More environmental protection in e-commerce

German Environment Agency: Operators of e-marketplaces must step up action against illegal imports

eine Frau bestellt vor ihrem Kleiderschrank mit ihrem Smartphone KleidungClick to enlarge
E-commerce: Goods from third countries do not always comply with European regulations
Source: Stanisic Vladimir / Fotolia.com

Round-the-clock shopping and (from) anywhere at all – e-commerce makes it all possible. As a result, much of the goods traded are often returned and all too often destroyed. "The situation urgently requires some readjustment, and in e-commerce in particular.
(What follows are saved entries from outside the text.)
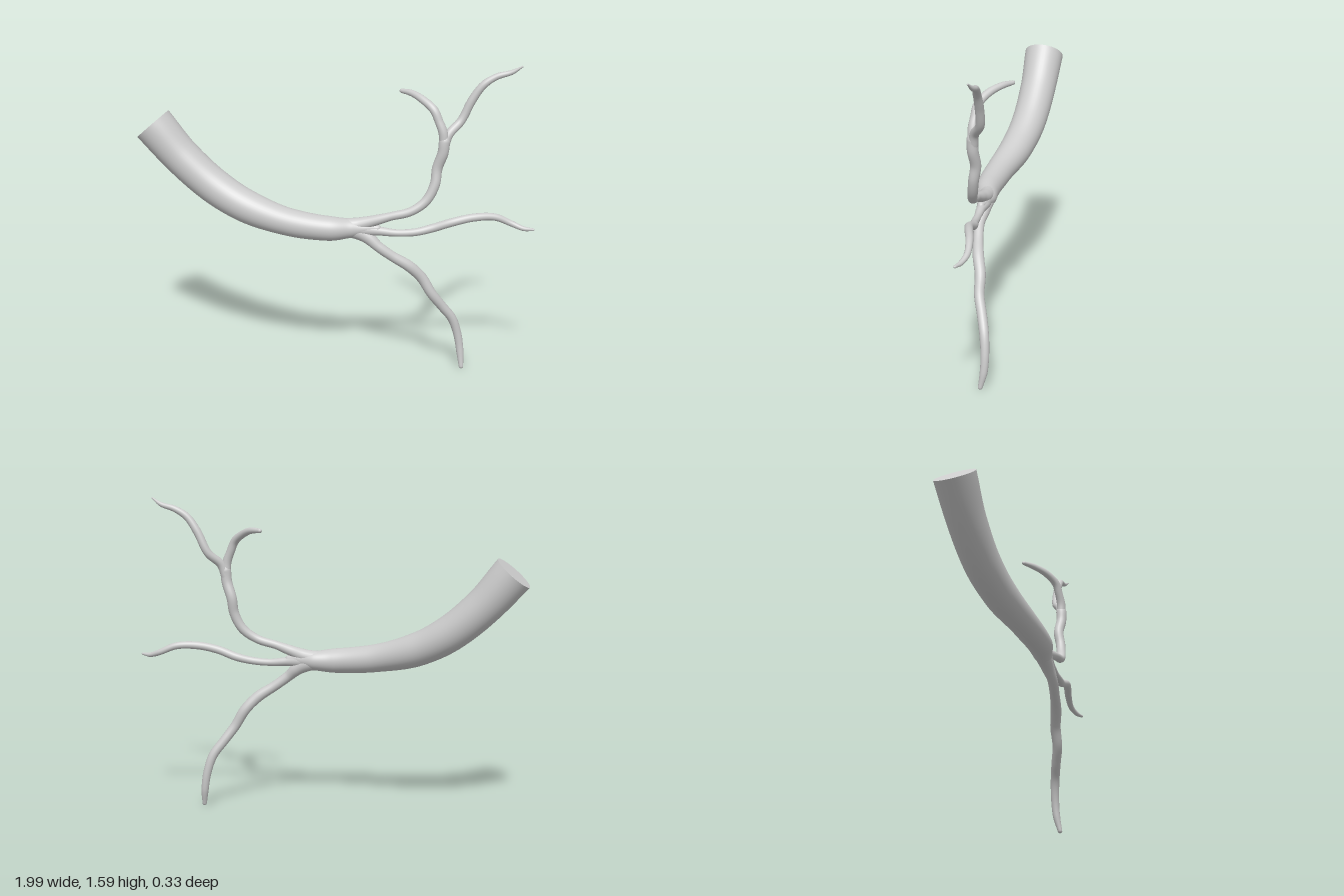
import * as THREE from 'three';

const material = new THREE.MeshStandardMaterial({ color: 0xcccccc });
const Z = new THREE.Vector3(0, 0, 1);

// Smooth tapered limb through stations [x, y, z, radius]; the far end is rounded.
function limb(name, stations, sides = 20) {
  const path = new THREE.CatmullRomCurve3(stations.map(s => new THREE.Vector3(s[0], s[1], s[2])));
  const steps = (stations.length - 1) * 8;
  const positions = [], index = [];
  let rings = 0;

  const addRing = (center, tangent, radius) => {
    const n = Z.clone().cross(tangent).normalize();
    const b = tangent.clone().cross(n);
    for (let i = 0; i < sides; i++) {
      const a = (i / sides) * Math.PI * 2;
      const p = center.clone()
        .addScaledVector(n, Math.cos(a) * radius)
        .addScaledVector(b, Math.sin(a) * radius);
      positions.push(p.x, p.y, p.z);
    }
    rings++;
  };

  for (let k = 0; k <= steps; k++) {
    const t = k / steps;
    const f = t * (stations.length - 1);
    const i = Math.min(Math.floor(f), stations.length - 2);
    const radius = THREE.MathUtils.lerp(stations[i][3], stations[i + 1][3],
      THREE.MathUtils.smoothstep(f - i, 0, 1) * 0.4 + (f - i) * 0.6);
    addRing(path.getPoint(t), path.getTangent(t), radius);
  }
  // Rounded tip
  const end = path.getPoint(1), dir = path.getTangent(1), r = stations.at(-1)[3];
  for (let k = 1; k <= 4; k++) {
    const a = (k / 4) * Math.PI / 2;
    addRing(end.clone().addScaledVector(dir, r * Math.sin(a)), dir, Math.max(r * Math.cos(a), 1e-4));
  }

  for (let k = 0; k < rings - 1; k++) {
    for (let i = 0; i < sides; i++) {
      const j = (i + 1) % sides;
      const a = k * sides + i, b = k * sides + j;
      index.push(a, b, a + sides, b, b + sides, a + sides);
    }
  }
  const geometry = new THREE.BufferGeometry();
  geometry.setAttribute('position', new THREE.Float32BufferAttribute(positions, 3));
  geometry.setIndex(index);
  geometry.computeVertexNormals();
  const mesh = new THREE.Mesh(geometry, material);
  mesh.name = name;
  mesh.userData.startDirection = path.getTangent(0);
  return mesh;
}

export function createModel() {
  const group = new THREE.Group();
  group.name = 'branch';

  // Thick stem, narrowing into the fork
  const trunk = limb('trunk', [
    [-0.915, 1.245, 0.06, 0.103], [-0.77, 1.08, 0.052, 0.094], [-0.6, 0.937, 0.052, 0.09],
    [-0.43, 0.848, 0.066, 0.084], [-0.21, 0.79, 0.088, 0.07], [0, 0.768, 0.078, 0.062],
    [0.1, 0.767, 0.047, 0.049], [0.17, 0.769, 0.037, 0.034], [0.235, 0.772, 0.031, 0.018],
  ], 40);
  group.add(trunk);

  // Flat cut face of the stem
  const cut = new THREE.Mesh(new THREE.CircleGeometry(0.103, 40), material);
  cut.name = 'cutFace';
  cut.position.set(-0.915, 1.245, 0.06);
  cut.quaternion.setFromUnitVectors(Z, trunk.userData.startDirection.clone().negate());
  group.add(cut);

  // Upper branch up to its fork
  group.add(limb('upperBranch', [
    [0.07, 0.772, 0.052, 0.044], [0.15, 0.79, 0.038, 0.034], [0.22, 0.812, 0.035, 0.027],
    [0.3, 0.838, 0.03, 0.021], [0.4, 0.867, 0.015, 0.022], [0.47, 0.92, -0.01, 0.024],
    [0.508, 1.0, -0.028, 0.025], [0.516, 1.08, -0.042, 0.026], [0.543, 1.16, -0.038, 0.027],
    [0.55, 1.22, -0.04, 0.028], [0.56, 1.255, -0.05, 0.015],
  ]));

  // Twig curling inwards
  group.add(limb('innerTwig', [
    [0.548, 1.19, -0.04, 0.024], [0.542, 1.26, -0.037, 0.023], [0.52, 1.315, -0.04, 0.021],
    [0.492, 1.37, -0.047, 0.021], [0.432, 1.41, -0.078, 0.019], [0.37, 1.43, -0.12, 0.016],
    [0.312, 1.432, -0.155, 0.011],
  ]));

  // Twig reaching outwards
  group.add(limb('outerTwig', [
    [0.545, 1.18, -0.04, 0.024], [0.567, 1.25, -0.055, 0.022], [0.618, 1.31, -0.1, 0.021],
    [0.668, 1.415, -0.114, 0.021], [0.72, 1.49, -0.122, 0.019], [0.78, 1.53, -0.138, 0.016],
    [0.85, 1.552, -0.148, 0.012], [0.902, 1.584, -0.145, 0.004],
  ]));

  // Middle branch
  group.add(limb('middleBranch', [
    [0.09, 0.767, 0.05, 0.044], [0.17, 0.763, 0.037, 0.034], [0.25, 0.757, 0.028, 0.022],
    [0.33, 0.75, 0.016, 0.018], [0.42, 0.756, 0, 0.019], [0.5, 0.775, -0.024, 0.021],
    [0.6, 0.81, -0.038, 0.021], [0.7, 0.831, -0.072, 0.02], [0.8, 0.829, -0.11, 0.018],
    [0.88, 0.796, -0.128, 0.015], [0.94, 0.777, -0.12, 0.012], [0.99, 0.778, -0.11, 0.007],
  ]));

  // Lower branch
  group.add(limb('lowerBranch', [
    [0.07, 0.764, 0.052, 0.044], [0.13, 0.752, 0.041, 0.039], [0.19, 0.722, 0.037, 0.033],
    [0.24, 0.68, 0.038, 0.026], [0.31, 0.627, 0.02, 0.025], [0.39, 0.572, -0.008, 0.028],
    [0.45, 0.505, -0.038, 0.027], [0.5, 0.42, -0.05, 0.025], [0.55, 0.345, -0.08, 0.024],
    [0.6, 0.27, -0.108, 0.023], [0.628, 0.18, -0.121, 0.021], [0.643, 0.09, -0.12, 0.019],
    [0.653, 0.013, -0.106, 0.012],
  ]));

  return group;
}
We recommend imposing an obligation on e-commerce platform operators to check whether their vendors’ electrical and electronic products, batteries and packaging are properly registered,” said Maria Krautzberger, President of the German Environment Agency (UBA). At a conference on 18 June 2019 co-hosted by UBA, the Federal Environment Ministry and the Federal Ministry of Justice and Consumer Protection, around 160 experts discussed these and other requirements for an efficient regulation and surveillance of electrical and electronic equipment, batteries, packaging and chemicals.

UBA considers the third country free-rider situation an urgent problem. Third-country businesses are using e-commerce platforms to introduce massive quantities of electrical and electronic equipment, batteries and packaging illegally to the German market, without assuming any of the costs for their take-back and recycling. The enforcement agencies are powerless to prevent this under current law. The OECD estimates that more than 460,000 tonnes of electrical/electronic equipment is now being placed on the market illegally in Europe every year. These products may also contain banned chemicals which bear risks for consumers.

The new European Market Surveillance Regulation soon to enter into force ensures only marginal improvement on e-marketplaces because the regulation can only trigger measures in specific cases of breach of the law and under the most stringent of conditions. German producers abiding by environmental law will therefore continue to face enormous competitive disadvantages even after the regulation takes effect because they must bear not only their own costs associated with the assumption of product responsibility but also the costs for the disposal of third country, free-rider goods.

This regulatory gap could easily and efficiently be closed, namely by making it mandatory for e-marketplace operators – as for the vendor – to provide proof of proper registration of producers under the Electronic Equipment Act (ElektroG), Batteries Act (BattG) and Packaging Act (VerpackG). Unlike the European Market Surveillance Regulation, the effect of standardising such a requirement for e-marketplaces under ElektroG, BattG and Packaging Act (VerpackG) would mean that (with IT support) only offers from verified (i.e. registered) vendors would be advertised on e-marketplaces.

Umweltbundesamt Hauptsitz

Wörlitzer Platz 1
06844 Dessau-Roßlau
Germany